SUPPLIED INFORMATION section start
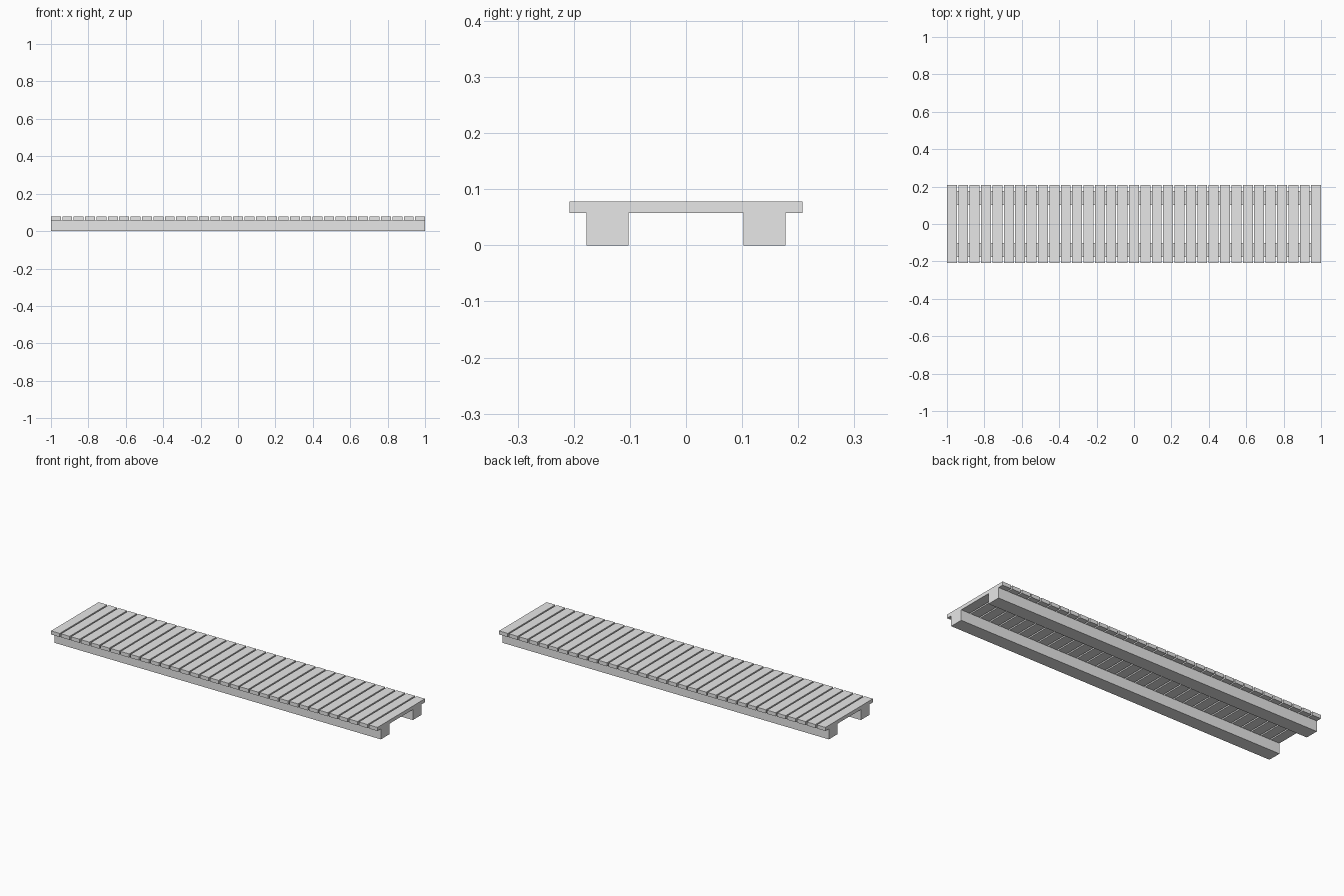
import bpy
import bmesh
from mathutils import Matrix, Vector

default = bpy.data.objects.get("Cube")
if default:
    bpy.data.objects.remove(default, do_unlink=True)

# Single plain colour
GREY = (0.8, 0.8, 0.8, 1.0)
mat = bpy.data.materials.new("light grey")
mat.use_nodes = True
mat.diffuse_color = GREY
mat.node_tree.nodes["Principled BSDF"].inputs["Base Color"].default_value = GREY

LENGTH = 2.0
BEAM_HEIGHT, BEAM_WIDTH, BEAM_Y = 0.058, 0.075, 0.14
PLANK_COUNT, PLANK_GAP = 33, 0.008
PLANK_DEPTH, PLANK_THICKNESS = 0.416, 0.02


def make_box(name, size, location):
    """Flat-shaded box with its centre at the given location."""
    bm = bmesh.new()
    bmesh.ops.create_cube(bm, size=1, matrix=Matrix.Diagonal((*size, 1)))
    mesh = bpy.data.meshes.new(name)
    bm.to_mesh(mesh)
    bm.free()
    mesh.materials.append(mat)
    obj = bpy.data.objects.new(name, mesh)
    obj.location = Vector(location)
    bpy.context.collection.objects.link(obj)
    return obj


# Two long support beams
for name, side in (("front_beam", -1), ("back_beam", 1)):
    make_box(name, (LENGTH, BEAM_WIDTH, BEAM_HEIGHT),
             (0, side * BEAM_Y, BEAM_HEIGHT / 2))

# Row of deck planks with open gaps between them
pitch = (LENGTH + PLANK_GAP) / PLANK_COUNT
width = pitch - PLANK_GAP
planks = make_box("deck_planks", (width, PLANK_DEPTH, PLANK_THICKNESS),
                  (-LENGTH / 2 + width / 2, 0, BEAM_HEIGHT + PLANK_THICKNESS / 2))
array = planks.modifiers.new("plank_row", 'ARRAY')
array.count = PLANK_COUNT
array.use_relative_offset = False
array.use_constant_offset = True
array.constant_offset_displace = (pitch, 0, 0)
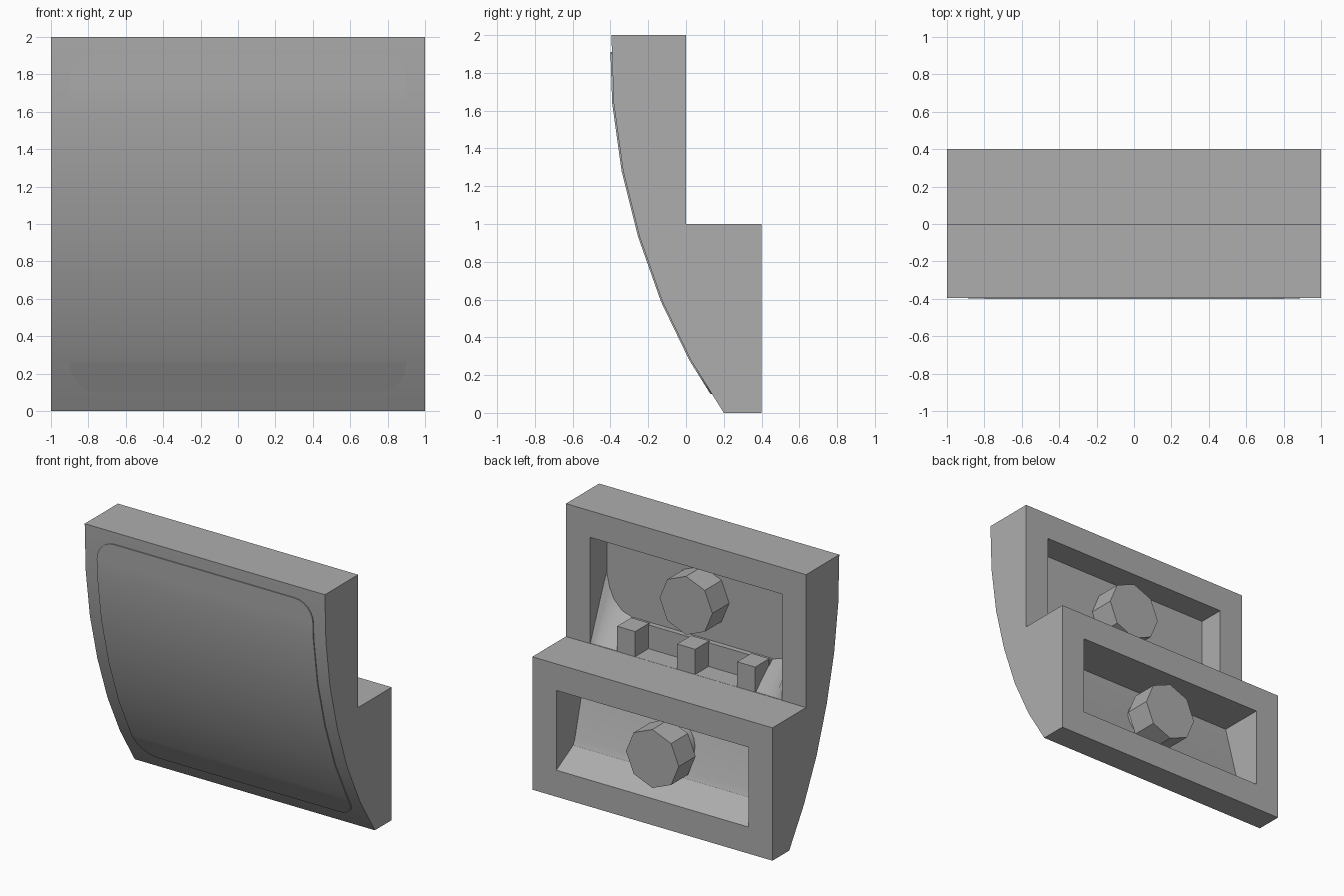
import bpy
import bmesh
from math import cos, sin, pi, sqrt
from mathutils import Matrix

cube = bpy.data.objects.get("Cube")
if cube:
    bpy.data.objects.remove(cube, do_unlink=True)

grey = bpy.data.materials.new("plain_grey")
grey.use_nodes = True
grey.diffuse_color = (0.42, 0.42, 0.42, 1)
grey.node_tree.nodes["Principled BSDF"].inputs["Base Color"].default_value = (0.42, 0.42, 0.42, 1)


def finish(name, bm):
    """Turn a bmesh into a named grey object."""
    bmesh.ops.recalc_face_normals(bm, faces=bm.faces[:])
    mesh = bpy.data.meshes.new(name)
    bm.to_mesh(mesh)
    bm.free()
    mesh.materials.append(grey)
    obj = bpy.data.objects.new(name, mesh)
    bpy.context.collection.objects.link(obj)
    return obj


def activate(obj):
    bpy.ops.object.select_all(action='DESELECT')
    obj.select_set(True)
    bpy.context.view_layer.objects.active = obj


def smooth(obj):
    activate(obj)
    bpy.ops.object.shade_smooth_by_angle(angle=0.45)


def loft(name, stations):
    """Skin equal cross-sections given as (x, [(y, z), ...])."""
    bm = bmesh.new()
    rings = [[bm.verts.new((x, y, z)) for y, z in pts] for x, pts in stations]
    for a, b in zip(rings, rings[1:]):
        for i in range(len(a)):
            j = (i + 1) % len(a)
            bm.faces.new((a[i], a[j], b[j], b[i]))
    bm.faces.new(rings[0])
    bm.faces.new(rings[-1])
    return finish(name, bm)


def extrude(name, pts, x0, x1):
    return loft(name, [(x0, pts), (x1, pts)])


def box(name, x0, x1, y0, y1, z0, z1):
    return extrude(name, [(y0, z0), (y1, z0), (y1, z1), (y0, z1)], x0, x1)


def peg(name, sides, radius, y0, y1, z):
    bm = bmesh.new()
    bmesh.ops.create_cone(bm, cap_ends=True, segments=sides, radius1=radius,
                          radius2=radius, depth=y1 - y0)
    bm.transform(Matrix.Translation((0, (y0 + y1) / 2, z)) @ Matrix.Rotation(pi / 2, 4, 'X'))
    return finish(name, bm)


# Curved front, as (y, z) from bottom to top
front = [(0.2, 0), (0.025, 0.28), (-0.125, 0.59), (-0.245, 0.93),
         (-0.333, 1.28), (-0.383, 1.64), (-0.395, 2)]

# Body with stepped back
body = extrude("body", front + [(0, 2), (0, 1), (0.4, 1), (0.4, 0)], -1, 1)

# Recesses opening to the back
upper = box("upper_cutter", -0.8, 0.8, -0.2, 0.1, 1.001, 1.8)
lower = extrude("lower_cutter", [(0.06, 0.8), (0.18, 0.35), (0.2, 0.31),
                                 (0.4, 0.2), (0.5, 0.2), (0.5, 0.8)], -0.8, 0.8)
for cutter in (upper, lower):
    cutter.hide_render = True
    mod = body.modifiers.new("recess", 'BOOLEAN')
    mod.operation = 'DIFFERENCE'
    mod.solver = 'EXACT'
    mod.object = cutter
    activate(body)
    bpy.ops.object.modifier_apply(modifier=mod.name)
    bpy.data.objects.remove(cutter, do_unlink=True)
smooth(body)


# Rounded panel following the curved front
def front_y(z):
    for (ya, za), (yb, zb) in zip(front, front[1:]):
        if z <= zb:
            return ya + (yb - ya) * (z - za) / (zb - za)


low, high, half, r = 0.1, 1.91, 0.9, 0.15
arc = [r * (1 - cos(pi / 2 * i / 6)) for i in range(7)]
rows = sorted({low + a for a in arc} | {high - a for a in arc}
              | {z for _, z in front if low + r < z < high - r})
bm = bmesh.new()
last = None
for z in rows:
    d = max(0, r - min(z - low, high - z))
    w = half - r + sqrt(max(0, r * r - d * d))
    y = front_y(z) - 0.008
    pair = [bm.verts.new((-w, y, z)), bm.verts.new((w, y, z))]
    if last:
        bm.faces.new((last[0], last[1], pair[1], pair[0]))
    last = pair
panel = finish("front_panel", bm)
# Give the panel a closed thickness reaching just into the body
bm = bmesh.new()
bm.from_mesh(panel.data)
geo = bmesh.ops.extrude_face_region(bm, geom=bm.faces[:], use_keep_orig=True)
for v in geo["geom"]:
    if isinstance(v, bmesh.types.BMVert):
        v.co.y += 0.009
bmesh.ops.recalc_face_normals(bm, faces=bm.faces[:])
bm.to_mesh(panel.data)
bm.free()
smooth(panel)

# Eight-sided pegs in both recesses
peg("upper_peg", 8, 0.22, -0.21, 0, 1.5)
peg("lower_peg", 8, 0.22, 0.2, 0.4, 0.5)
smooth(peg("lower_peg_neck", 24, 0.17, 0, 0.21, 0.5))

# Ledge and three ribs on the upper recess floor
box("ledge", -0.58, 0.58, -0.21, -0.16, 0.99, 1.18)
for name, x in (("right_rib", -0.5), ("middle_rib", 0), ("left_rib", 0.5)):
    box(name, x - 0.075, x + 0.075, -0.17, -0.002, 0.99, 1.19)

# Flared gussets in the floor corners
flare = [(0.575, 1.18), (0.67, 1.21), (0.74, 1.28), (0.775, 1.36), (0.805, 1.49)]
for name, side in (("left_gusset", 1), ("right_gusset", -1)):
    smooth(loft(name, [(side * x, [(-0.002, 0.995), (-0.205, z), (-0.205, 0.995)])
                       for x, z in flare]))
SUPPLIED INFORMATION section end
Please, without any pictures, retype the records exactly as they appear.

*RESULT FOR THIS EXERCISE*:
import bpy
import bmesh
from mathutils import Matrix, Vector

default = bpy.data.objects.get("Cube")
if default:
    bpy.data.objects.remove(default, do_unlink=True)

# Single plain colour
GREY = (0.8, 0.8, 0.8, 1.0)
mat = bpy.data.materials.new("light grey")
mat.use_nodes = True
mat.diffuse_color = GREY
mat.node_tree.nodes["Principled BSDF"].inputs["Base Color"].default_value = GREY

LENGTH = 2.0
BEAM_HEIGHT, BEAM_WIDTH, BEAM_Y = 0.058, 0.075, 0.14
PLANK_COUNT, PLANK_GAP = 33, 0.008
PLANK_DEPTH, PLANK_THICKNESS = 0.416, 0.02


def make_box(name, size, location):
    """Flat-shaded box with its centre at the given location."""
    bm = bmesh.new()
    bmesh.ops.create_cube(bm, size=1, matrix=Matrix.Diagonal((*size, 1)))
    mesh = bpy.data.meshes.new(name)
    bm.to_mesh(mesh)
    bm.free()
    mesh.materials.append(mat)
    obj = bpy.data.objects.new(name, mesh)
    obj.location = Vector(location)
    bpy.context.collection.objects.link(obj)
    return obj


# Two long support beams
for name, side in (("front_beam", -1), ("back_beam", 1)):
    make_box(name, (LENGTH, BEAM_WIDTH, BEAM_HEIGHT),
             (0, side * BEAM_Y, BEAM_HEIGHT / 2))

# Row of deck planks with open gaps between them
pitch = (LENGTH + PLANK_GAP) / PLANK_COUNT
width = pitch - PLANK_GAP
planks = make_box("deck_planks", (width, PLANK_DEPTH, PLANK_THICKNESS),
                  (-LENGTH / 2 + width / 2, 0, BEAM_HEIGHT + PLANK_THICKNESS / 2))
array = planks.modifiers.new("plank_row", 'ARRAY')
array.count = PLANK_COUNT
array.use_relative_offset = False
array.use_constant_offset = True
array.constant_offset_displace = (pitch, 0, 0)
import bpy
import bmesh
from math import cos, sin, pi, sqrt
from mathutils import Matrix

cube = bpy.data.objects.get("Cube")
if cube:
    bpy.data.objects.remove(cube, do_unlink=True)

grey = bpy.data.materials.new("plain_grey")
grey.use_nodes = True
grey.diffuse_color = (0.42, 0.42, 0.42, 1)
grey.node_tree.nodes["Principled BSDF"].inputs["Base Color"].default_value = (0.42, 0.42, 0.42, 1)


def finish(name, bm):
    """Turn a bmesh into a named grey object."""
    bmesh.ops.recalc_face_normals(bm, faces=bm.faces[:])
    mesh = bpy.data.meshes.new(name)
    bm.to_mesh(mesh)
    bm.free()
    mesh.materials.append(grey)
    obj = bpy.data.objects.new(name, mesh)
    bpy.context.collection.objects.link(obj)
    return obj


def activate(obj):
    bpy.ops.object.select_all(action='DESELECT')
    obj.select_set(True)
    bpy.context.view_layer.objects.active = obj


def smooth(obj):
    activate(obj)
    bpy.ops.object.shade_smooth_by_angle(angle=0.45)


def loft(name, stations):
    """Skin equal cross-sections given as (x, [(y, z), ...])."""
    bm = bmesh.new()
    rings = [[bm.verts.new((x, y, z)) for y, z in pts] for x, pts in stations]
    for a, b in zip(rings, rings[1:]):
        for i in range(len(a)):
            j = (i + 1) % len(a)
            bm.faces.new((a[i], a[j], b[j], b[i]))
    bm.faces.new(rings[0])
    bm.faces.new(rings[-1])
    return finish(name, bm)


def extrude(name, pts, x0, x1):
    return loft(name, [(x0, pts), (x1, pts)])


def box(name, x0, x1, y0, y1, z0, z1):
    return extrude(name, [(y0, z0), (y1, z0), (y1, z1), (y0, z1)], x0, x1)


def peg(name, sides, radius, y0, y1, z):
    bm = bmesh.new()
    bmesh.ops.create_cone(bm, cap_ends=True, segments=sides, radius1=radius,
                          radius2=radius, depth=y1 - y0)
    bm.transform(Matrix.Translation((0, (y0 + y1) / 2, z)) @ Matrix.Rotation(pi / 2, 4, 'X'))
    return finish(name, bm)


# Curved front, as (y, z) from bottom to top
front = [(0.2, 0), (0.025, 0.28), (-0.125, 0.59), (-0.245, 0.93),
         (-0.333, 1.28), (-0.383, 1.64), (-0.395, 2)]

# Body with stepped back
body = extrude("body", front + [(0, 2), (0, 1), (0.4, 1), (0.4, 0)], -1, 1)

# Recesses opening to the back
upper = box("upper_cutter", -0.8, 0.8, -0.2, 0.1, 1.001, 1.8)
lower = extrude("lower_cutter", [(0.06, 0.8), (0.18, 0.35), (0.2, 0.31),
                                 (0.4, 0.2), (0.5, 0.2), (0.5, 0.8)], -0.8, 0.8)
for cutter in (upper, lower):
    cutter.hide_render = True
    mod = body.modifiers.new("recess", 'BOOLEAN')
    mod.operation = 'DIFFERENCE'
    mod.solver = 'EXACT'
    mod.object = cutter
    activate(body)
    bpy.ops.object.modifier_apply(modifier=mod.name)
    bpy.data.objects.remove(cutter, do_unlink=True)
smooth(body)


# Rounded panel following the curved front
def front_y(z):
    for (ya, za), (yb, zb) in zip(front, front[1:]):
        if z <= zb:
            return ya + (yb - ya) * (z - za) / (zb - za)


low, high, half, r = 0.1, 1.91, 0.9, 0.15
arc = [r * (1 - cos(pi / 2 * i / 6)) for i in range(7)]
rows = sorted({low + a for a in arc} | {high - a for a in arc}
              | {z for _, z in front if low + r < z < high - r})
bm = bmesh.new()
last = None
for z in rows:
    d = max(0, r - min(z - low, high - z))
    w = half - r + sqrt(max(0, r * r - d * d))
    y = front_y(z) - 0.008
    pair = [bm.verts.new((-w, y, z)), bm.verts.new((w, y, z))]
    if last:
        bm.faces.new((last[0], last[1], pair[1], pair[0]))
    last = pair
panel = finish("front_panel", bm)
# Give the panel a closed thickness reaching just into the body
bm = bmesh.new()
bm.from_mesh(panel.data)
geo = bmesh.ops.extrude_face_region(bm, geom=bm.faces[:], use_keep_orig=True)
for v in geo["geom"]:
    if isinstance(v, bmesh.types.BMVert):
        v.co.y += 0.009
bmesh.ops.recalc_face_normals(bm, faces=bm.faces[:])
bm.to_mesh(panel.data)
bm.free()
smooth(panel)

# Eight-sided pegs in both recesses
peg("upper_peg", 8, 0.22, -0.21, 0, 1.5)
peg("lower_peg", 8, 0.22, 0.2, 0.4, 0.5)
smooth(peg("lower_peg_neck", 24, 0.17, 0, 0.21, 0.5))

# Ledge and three ribs on the upper recess floor
box("ledge", -0.58, 0.58, -0.21, -0.16, 0.99, 1.18)
for name, x in (("right_rib", -0.5), ("middle_rib", 0), ("left_rib", 0.5)):
    box(name, x - 0.075, x + 0.075, -0.17, -0.002, 0.99, 1.19)

# Flared gussets in the floor corners
flare = [(0.575, 1.18), (0.67, 1.21), (0.74, 1.28), (0.775, 1.36), (0.805, 1.49)]
for name, side in (("left_gusset", 1), ("right_gusset", -1)):
    smooth(loft(name, [(side * x, [(-0.002, 0.995), (-0.205, z), (-0.205, 0.995)])
                       for x, z in flare]))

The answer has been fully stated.